━━ Records for the task

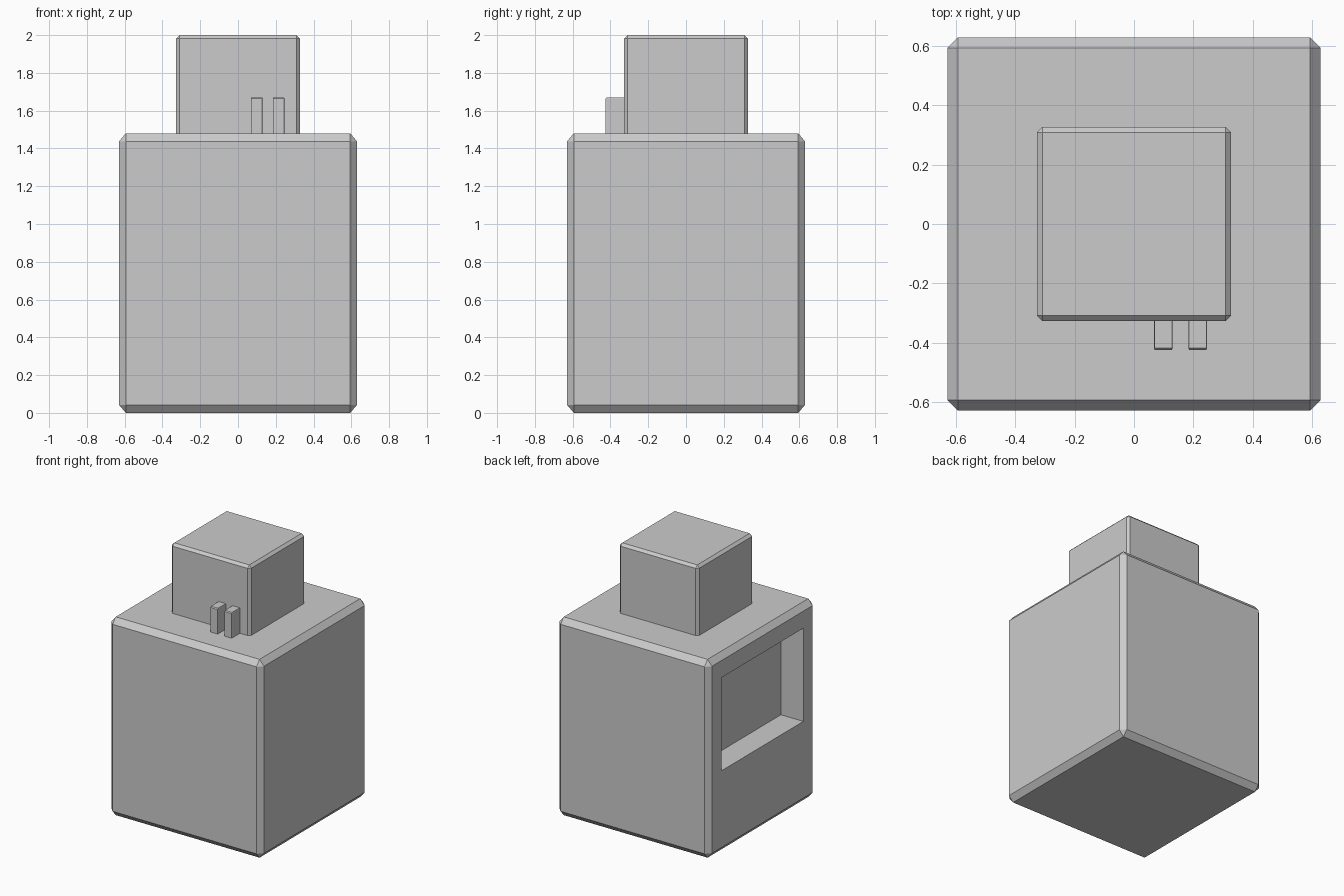
import bpy
import bmesh
from mathutils import Vector

default = bpy.data.objects.get("Cube")
if default:
    bpy.data.objects.remove(default, do_unlink=True)

BEVEL = 0.0286  # chamfer as a fraction of each side

grey = bpy.data.materials.new("plain grey")
grey.use_nodes = True
colour = (0.6, 0.6, 0.6, 1)
grey.diffuse_color = colour
grey.node_tree.nodes["Principled BSDF"].inputs["Base Color"].default_value = colour


def chamfered_block(name, low, high, detail=None):
    """Unit cube chamfered first, then stretched between two corners."""
    low, high = Vector(low), Vector(high)
    bm = bmesh.new()
    bmesh.ops.create_cube(bm, size=1)
    bmesh.ops.bevel(bm, geom=bm.edges[:], offset=BEVEL, segments=1,
                    affect='EDGES', clamp_overlap=True)
    bmesh.ops.scale(bm, vec=high - low, verts=bm.verts)
    bmesh.ops.translate(bm, vec=(low + high) / 2, verts=bm.verts)
    if detail:
        detail(bm)
    bmesh.ops.recalc_face_normals(bm, faces=bm.faces)
    mesh = bpy.data.meshes.new(name)
    bm.to_mesh(mesh)
    bm.free()
    mesh.materials.append(grey)
    obj = bpy.data.objects.new(name, mesh)
    bpy.context.collection.objects.link(obj)
    return obj


def side_recess(bm):
    """Rectangular pocket in the upper part of the -x side."""
    face = min(bm.faces, key=lambda f: f.calc_center_median().x)
    bmesh.ops.inset_individual(bm, faces=[face], thickness=0.05)
    middle = face.calc_center_median()
    for v in face.verts:
        v.co.y = 0.484 if v.co.y > middle.y else -0.484
        v.co.z = 1.31 if v.co.z > middle.z else 0.615
    bmesh.ops.inset_individual(bm, faces=[face], thickness=0)
    for v in face.verts:
        v.co.x += 0.185


# Large body with the pocket, and the smaller head sunk into its top
chamfered_block("body", (-0.63, -0.63, 0), (0.63, 0.63, 1.48), side_recess)
chamfered_block("head", (-0.328, -0.328, 1.344), (0.328, 0.328, 2))

# Two small pegs against the front of the head
for name, x in (("right_peg", 0.099), ("left_peg", 0.215)):
    chamfered_block(name, (x - 0.031, -0.425, 1.45), (x + 0.031, -0.21, 1.67))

━━━━

**Task details**
Whenever the word "objects" shows up in a line above, copy that line.

**Answer to this exercise**
default = bpy.data.objects.get("Cube")
    bpy.data.objects.remove(default, do_unlink=True)
    obj = bpy.data.objects.new(name, mesh)
    bpy.context.collection.objects.link(obj)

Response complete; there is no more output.